• _ASSIGNMENT_
The expected output is exactly the lines below, starting at the line with "# Hexagonal body" and ending at the line with "for z, normal", both included; no other line belongs in it.

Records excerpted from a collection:
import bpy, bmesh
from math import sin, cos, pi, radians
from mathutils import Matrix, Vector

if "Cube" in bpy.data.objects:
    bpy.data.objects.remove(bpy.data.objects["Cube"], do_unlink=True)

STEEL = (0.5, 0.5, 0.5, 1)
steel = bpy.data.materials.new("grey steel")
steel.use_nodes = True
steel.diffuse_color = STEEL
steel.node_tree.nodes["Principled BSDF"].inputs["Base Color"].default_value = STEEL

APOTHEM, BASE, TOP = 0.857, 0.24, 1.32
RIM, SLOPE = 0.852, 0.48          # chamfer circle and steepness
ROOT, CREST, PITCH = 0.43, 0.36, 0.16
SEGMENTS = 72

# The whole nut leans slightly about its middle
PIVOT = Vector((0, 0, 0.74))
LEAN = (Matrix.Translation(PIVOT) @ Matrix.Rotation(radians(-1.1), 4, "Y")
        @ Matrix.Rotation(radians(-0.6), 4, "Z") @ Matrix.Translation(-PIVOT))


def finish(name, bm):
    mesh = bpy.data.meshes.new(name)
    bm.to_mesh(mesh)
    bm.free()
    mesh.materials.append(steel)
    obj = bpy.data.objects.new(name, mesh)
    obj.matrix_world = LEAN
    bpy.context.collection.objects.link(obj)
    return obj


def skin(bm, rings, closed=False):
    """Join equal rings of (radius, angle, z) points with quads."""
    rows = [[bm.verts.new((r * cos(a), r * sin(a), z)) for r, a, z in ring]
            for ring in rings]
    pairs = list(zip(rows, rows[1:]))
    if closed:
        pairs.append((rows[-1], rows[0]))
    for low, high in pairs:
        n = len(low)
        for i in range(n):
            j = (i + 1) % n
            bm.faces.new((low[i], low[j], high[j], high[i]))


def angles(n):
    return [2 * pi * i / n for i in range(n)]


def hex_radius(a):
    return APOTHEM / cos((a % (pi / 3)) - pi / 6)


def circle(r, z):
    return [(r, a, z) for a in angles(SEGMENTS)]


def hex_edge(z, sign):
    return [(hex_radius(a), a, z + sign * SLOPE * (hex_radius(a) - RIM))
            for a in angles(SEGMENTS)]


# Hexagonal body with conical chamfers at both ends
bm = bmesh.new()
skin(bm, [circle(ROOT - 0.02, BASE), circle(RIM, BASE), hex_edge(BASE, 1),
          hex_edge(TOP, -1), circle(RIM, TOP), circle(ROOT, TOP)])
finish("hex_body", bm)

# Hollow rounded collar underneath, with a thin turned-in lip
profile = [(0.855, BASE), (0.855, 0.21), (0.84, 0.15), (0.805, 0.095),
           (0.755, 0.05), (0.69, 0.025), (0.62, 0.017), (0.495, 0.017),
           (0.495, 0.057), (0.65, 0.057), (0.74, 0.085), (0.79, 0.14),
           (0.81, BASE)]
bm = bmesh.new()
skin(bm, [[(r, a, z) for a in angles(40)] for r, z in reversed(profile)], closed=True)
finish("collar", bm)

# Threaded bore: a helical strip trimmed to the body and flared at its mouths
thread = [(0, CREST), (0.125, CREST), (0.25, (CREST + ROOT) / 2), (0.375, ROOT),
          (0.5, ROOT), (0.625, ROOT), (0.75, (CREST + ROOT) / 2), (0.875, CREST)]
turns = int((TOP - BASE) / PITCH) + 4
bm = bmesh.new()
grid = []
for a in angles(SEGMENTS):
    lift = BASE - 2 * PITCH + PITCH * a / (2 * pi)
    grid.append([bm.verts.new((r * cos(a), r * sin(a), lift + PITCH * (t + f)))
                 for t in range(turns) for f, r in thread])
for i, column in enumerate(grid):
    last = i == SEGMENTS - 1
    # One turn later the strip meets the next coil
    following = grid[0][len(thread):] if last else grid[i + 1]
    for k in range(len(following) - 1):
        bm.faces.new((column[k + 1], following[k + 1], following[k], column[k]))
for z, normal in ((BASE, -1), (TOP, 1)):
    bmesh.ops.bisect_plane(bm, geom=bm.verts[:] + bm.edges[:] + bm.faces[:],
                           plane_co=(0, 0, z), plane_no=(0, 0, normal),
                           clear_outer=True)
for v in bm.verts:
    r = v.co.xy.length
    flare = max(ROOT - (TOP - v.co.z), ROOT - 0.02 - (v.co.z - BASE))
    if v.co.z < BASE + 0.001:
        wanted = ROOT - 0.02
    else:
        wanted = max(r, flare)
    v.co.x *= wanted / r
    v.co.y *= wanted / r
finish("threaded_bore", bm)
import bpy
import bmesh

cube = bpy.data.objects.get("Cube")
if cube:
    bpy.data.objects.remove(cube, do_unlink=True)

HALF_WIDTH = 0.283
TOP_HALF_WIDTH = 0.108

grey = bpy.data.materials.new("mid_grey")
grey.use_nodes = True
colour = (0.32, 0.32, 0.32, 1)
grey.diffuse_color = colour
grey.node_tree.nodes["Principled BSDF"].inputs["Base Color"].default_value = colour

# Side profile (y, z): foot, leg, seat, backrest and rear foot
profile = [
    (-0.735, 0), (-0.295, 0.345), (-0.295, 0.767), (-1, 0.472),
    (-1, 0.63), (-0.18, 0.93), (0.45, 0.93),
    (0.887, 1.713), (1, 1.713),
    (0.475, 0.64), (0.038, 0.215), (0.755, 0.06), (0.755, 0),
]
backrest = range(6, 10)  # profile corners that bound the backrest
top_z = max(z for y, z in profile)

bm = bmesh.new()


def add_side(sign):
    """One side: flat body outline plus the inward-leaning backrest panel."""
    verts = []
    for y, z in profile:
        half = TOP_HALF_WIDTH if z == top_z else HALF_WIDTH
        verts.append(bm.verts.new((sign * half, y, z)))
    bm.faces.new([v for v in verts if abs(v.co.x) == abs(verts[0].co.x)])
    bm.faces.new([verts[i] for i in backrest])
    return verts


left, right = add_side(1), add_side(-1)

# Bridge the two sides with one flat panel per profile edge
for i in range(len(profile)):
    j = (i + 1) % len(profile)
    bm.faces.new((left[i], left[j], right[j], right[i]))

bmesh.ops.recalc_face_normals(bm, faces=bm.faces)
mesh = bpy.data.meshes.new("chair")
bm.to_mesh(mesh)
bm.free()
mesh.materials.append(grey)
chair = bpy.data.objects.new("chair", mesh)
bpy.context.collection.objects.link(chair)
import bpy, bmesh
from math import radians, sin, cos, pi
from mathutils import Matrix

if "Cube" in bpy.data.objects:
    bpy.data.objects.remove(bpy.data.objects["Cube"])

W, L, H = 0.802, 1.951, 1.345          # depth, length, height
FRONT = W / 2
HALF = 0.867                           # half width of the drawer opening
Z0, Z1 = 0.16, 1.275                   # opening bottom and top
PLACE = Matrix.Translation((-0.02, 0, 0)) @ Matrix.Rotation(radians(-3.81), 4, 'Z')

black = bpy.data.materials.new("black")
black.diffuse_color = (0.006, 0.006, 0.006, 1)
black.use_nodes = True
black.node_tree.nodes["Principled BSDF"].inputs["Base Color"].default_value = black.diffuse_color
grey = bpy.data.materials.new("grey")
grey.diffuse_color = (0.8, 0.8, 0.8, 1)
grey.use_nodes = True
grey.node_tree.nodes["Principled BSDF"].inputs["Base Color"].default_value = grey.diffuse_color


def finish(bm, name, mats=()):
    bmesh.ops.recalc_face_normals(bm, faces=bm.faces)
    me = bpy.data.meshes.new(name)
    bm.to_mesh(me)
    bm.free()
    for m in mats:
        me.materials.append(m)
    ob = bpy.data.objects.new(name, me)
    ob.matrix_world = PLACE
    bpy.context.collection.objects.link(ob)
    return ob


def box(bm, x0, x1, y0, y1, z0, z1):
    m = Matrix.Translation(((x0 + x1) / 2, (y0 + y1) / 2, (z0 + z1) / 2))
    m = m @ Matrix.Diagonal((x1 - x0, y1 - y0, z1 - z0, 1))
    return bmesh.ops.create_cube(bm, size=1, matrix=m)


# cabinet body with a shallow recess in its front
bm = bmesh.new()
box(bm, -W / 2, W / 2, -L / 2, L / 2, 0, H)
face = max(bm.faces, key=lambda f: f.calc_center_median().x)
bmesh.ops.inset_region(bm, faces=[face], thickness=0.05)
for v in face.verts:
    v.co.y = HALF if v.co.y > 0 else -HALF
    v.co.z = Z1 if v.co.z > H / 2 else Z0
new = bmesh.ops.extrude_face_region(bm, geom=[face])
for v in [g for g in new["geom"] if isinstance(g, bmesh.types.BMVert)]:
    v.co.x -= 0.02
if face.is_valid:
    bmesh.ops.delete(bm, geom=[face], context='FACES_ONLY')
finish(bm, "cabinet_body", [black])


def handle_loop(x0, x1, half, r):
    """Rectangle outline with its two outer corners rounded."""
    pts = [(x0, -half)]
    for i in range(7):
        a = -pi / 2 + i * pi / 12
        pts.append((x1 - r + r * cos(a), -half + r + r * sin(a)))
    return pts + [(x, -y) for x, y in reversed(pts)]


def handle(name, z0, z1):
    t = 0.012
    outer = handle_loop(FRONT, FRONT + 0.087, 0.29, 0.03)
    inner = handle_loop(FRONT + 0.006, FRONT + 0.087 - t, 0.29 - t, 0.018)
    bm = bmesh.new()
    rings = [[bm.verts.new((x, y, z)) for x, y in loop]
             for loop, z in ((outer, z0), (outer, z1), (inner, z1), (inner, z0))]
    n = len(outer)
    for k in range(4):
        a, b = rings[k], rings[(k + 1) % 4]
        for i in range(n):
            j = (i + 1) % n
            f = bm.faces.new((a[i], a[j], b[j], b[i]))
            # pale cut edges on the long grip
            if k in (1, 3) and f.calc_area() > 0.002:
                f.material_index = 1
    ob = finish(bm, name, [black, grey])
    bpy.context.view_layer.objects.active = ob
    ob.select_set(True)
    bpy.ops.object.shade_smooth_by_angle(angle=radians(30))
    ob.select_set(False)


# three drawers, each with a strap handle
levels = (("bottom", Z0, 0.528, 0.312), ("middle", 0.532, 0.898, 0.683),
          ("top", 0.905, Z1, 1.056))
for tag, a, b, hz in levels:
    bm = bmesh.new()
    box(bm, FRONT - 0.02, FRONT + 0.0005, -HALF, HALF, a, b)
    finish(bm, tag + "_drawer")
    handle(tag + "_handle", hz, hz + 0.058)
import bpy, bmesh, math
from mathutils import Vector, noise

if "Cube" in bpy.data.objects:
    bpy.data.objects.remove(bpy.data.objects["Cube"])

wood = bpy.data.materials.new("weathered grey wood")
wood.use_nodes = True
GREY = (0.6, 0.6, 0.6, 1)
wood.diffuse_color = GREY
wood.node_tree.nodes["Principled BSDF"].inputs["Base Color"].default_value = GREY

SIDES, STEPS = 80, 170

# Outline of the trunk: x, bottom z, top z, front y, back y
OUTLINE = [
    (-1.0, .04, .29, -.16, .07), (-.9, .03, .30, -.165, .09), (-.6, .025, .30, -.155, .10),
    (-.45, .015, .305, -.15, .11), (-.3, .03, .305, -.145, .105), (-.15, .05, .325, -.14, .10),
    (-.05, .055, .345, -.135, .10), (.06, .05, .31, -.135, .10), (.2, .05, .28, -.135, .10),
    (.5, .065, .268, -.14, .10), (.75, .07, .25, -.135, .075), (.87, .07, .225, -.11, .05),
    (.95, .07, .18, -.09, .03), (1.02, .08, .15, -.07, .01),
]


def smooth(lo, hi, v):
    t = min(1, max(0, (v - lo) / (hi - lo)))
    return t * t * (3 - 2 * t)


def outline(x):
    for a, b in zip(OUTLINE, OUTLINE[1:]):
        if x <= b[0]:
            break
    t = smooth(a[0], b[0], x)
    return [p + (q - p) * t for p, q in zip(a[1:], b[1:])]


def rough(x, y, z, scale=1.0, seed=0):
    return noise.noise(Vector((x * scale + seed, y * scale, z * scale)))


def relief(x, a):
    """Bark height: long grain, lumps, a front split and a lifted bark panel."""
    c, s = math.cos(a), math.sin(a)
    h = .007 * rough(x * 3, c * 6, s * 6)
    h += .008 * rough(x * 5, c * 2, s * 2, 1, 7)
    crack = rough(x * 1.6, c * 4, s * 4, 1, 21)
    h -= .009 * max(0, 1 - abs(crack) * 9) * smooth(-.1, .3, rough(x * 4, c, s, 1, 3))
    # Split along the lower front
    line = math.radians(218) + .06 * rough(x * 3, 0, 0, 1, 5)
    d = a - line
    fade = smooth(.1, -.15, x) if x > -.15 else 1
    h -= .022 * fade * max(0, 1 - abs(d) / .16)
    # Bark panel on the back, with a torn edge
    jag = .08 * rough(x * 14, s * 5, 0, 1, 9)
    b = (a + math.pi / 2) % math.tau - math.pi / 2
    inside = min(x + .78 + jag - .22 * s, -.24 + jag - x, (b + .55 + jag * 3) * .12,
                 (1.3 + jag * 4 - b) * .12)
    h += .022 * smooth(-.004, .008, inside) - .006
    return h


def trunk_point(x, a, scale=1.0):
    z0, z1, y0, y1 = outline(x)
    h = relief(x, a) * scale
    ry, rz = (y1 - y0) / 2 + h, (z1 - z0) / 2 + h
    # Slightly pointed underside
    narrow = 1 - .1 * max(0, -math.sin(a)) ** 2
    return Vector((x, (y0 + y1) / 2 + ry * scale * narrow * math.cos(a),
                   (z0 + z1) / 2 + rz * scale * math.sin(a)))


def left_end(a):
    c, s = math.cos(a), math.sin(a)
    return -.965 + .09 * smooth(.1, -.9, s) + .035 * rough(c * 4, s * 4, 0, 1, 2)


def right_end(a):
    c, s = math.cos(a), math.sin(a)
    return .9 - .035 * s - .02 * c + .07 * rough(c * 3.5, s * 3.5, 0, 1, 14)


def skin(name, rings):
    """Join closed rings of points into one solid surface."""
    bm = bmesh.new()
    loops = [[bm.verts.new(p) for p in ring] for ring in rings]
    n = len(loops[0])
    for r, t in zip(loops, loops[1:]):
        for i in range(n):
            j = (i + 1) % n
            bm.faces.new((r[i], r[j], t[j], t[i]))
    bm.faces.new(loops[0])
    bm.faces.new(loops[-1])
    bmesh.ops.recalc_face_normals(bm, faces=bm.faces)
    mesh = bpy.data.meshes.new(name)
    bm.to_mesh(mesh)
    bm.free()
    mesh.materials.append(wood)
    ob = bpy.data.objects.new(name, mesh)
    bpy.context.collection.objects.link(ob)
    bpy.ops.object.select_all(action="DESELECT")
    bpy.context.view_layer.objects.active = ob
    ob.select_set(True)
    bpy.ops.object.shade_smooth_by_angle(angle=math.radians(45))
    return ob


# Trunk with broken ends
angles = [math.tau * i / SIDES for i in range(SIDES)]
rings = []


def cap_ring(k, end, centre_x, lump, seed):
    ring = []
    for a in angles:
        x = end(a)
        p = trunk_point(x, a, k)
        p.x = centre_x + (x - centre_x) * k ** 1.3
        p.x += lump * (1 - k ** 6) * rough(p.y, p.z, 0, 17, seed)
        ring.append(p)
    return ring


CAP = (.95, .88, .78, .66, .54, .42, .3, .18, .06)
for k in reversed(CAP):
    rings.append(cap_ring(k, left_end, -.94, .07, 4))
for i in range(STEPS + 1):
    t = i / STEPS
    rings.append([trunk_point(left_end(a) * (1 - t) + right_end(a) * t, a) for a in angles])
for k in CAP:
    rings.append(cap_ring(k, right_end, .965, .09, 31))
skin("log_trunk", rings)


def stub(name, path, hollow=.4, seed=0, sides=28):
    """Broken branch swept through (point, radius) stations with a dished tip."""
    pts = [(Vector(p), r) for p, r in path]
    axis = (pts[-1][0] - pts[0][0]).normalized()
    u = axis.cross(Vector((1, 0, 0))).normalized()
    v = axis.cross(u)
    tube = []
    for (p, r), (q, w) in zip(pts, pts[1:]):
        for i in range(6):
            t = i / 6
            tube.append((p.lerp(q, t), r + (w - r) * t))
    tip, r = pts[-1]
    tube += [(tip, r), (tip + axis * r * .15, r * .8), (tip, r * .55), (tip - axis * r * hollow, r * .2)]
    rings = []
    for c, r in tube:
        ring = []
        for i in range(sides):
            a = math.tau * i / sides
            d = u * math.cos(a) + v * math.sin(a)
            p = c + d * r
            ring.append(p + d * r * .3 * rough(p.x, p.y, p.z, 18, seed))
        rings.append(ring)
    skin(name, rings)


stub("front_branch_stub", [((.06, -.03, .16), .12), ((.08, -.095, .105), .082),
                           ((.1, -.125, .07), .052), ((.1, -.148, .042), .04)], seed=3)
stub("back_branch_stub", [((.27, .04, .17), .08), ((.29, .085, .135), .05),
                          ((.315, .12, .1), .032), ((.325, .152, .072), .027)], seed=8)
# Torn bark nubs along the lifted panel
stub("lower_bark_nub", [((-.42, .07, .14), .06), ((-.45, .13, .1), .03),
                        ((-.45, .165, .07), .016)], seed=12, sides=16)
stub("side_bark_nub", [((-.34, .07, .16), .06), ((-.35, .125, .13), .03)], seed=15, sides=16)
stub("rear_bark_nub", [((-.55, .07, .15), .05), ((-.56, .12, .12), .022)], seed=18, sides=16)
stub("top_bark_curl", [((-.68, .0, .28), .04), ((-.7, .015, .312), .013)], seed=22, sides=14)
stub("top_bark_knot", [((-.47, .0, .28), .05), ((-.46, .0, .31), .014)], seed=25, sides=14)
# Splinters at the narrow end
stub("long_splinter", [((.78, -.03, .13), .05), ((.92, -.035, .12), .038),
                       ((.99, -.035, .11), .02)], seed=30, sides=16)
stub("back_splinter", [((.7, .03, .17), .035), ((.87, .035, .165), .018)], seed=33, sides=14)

• _TASK RESPONSE_
# Hexagonal body with conical chamfers at both ends
bm = bmesh.new()
skin(bm, [circle(ROOT - 0.02, BASE), circle(RIM, BASE), hex_edge(BASE, 1),
          hex_edge(TOP, -1), circle(RIM, TOP), circle(ROOT, TOP)])
finish("hex_body", bm)

# Hollow rounded collar underneath, with a thin turned-in lip
profile = [(0.855, BASE), (0.855, 0.21), (0.84, 0.15), (0.805, 0.095),
           (0.755, 0.05), (0.69, 0.025), (0.62, 0.017), (0.495, 0.017),
           (0.495, 0.057), (0.65, 0.057), (0.74, 0.085), (0.79, 0.14),
           (0.81, BASE)]
bm = bmesh.new()
skin(bm, [[(r, a, z) for a in angles(40)] for r, z in reversed(profile)], closed=True)
finish("collar", bm)

# Threaded bore: a helical strip trimmed to the body and flared at its mouths
thread = [(0, CREST), (0.125, CREST), (0.25, (CREST + ROOT) / 2), (0.375, ROOT),
          (0.5, ROOT), (0.625, ROOT), (0.75, (CREST + ROOT) / 2), (0.875, CREST)]
turns = int((TOP - BASE) / PITCH) + 4
bm = bmesh.new()
grid = []
for a in angles(SEGMENTS):
    lift = BASE - 2 * PITCH + PITCH * a / (2 * pi)
    grid.append([bm.verts.new((r * cos(a), r * sin(a), lift + PITCH * (t + f)))
                 for t in range(turns) for f, r in thread])
for i, column in enumerate(grid):
    last = i == SEGMENTS - 1
    # One turn later the strip meets the next coil
    following = grid[0][len(thread):] if last else grid[i + 1]
    for k in range(len(following) - 1):
        bm.faces.new((column[k + 1], following[k + 1], following[k], column[k]))
for z, normal in ((BASE, -1), (TOP, 1)):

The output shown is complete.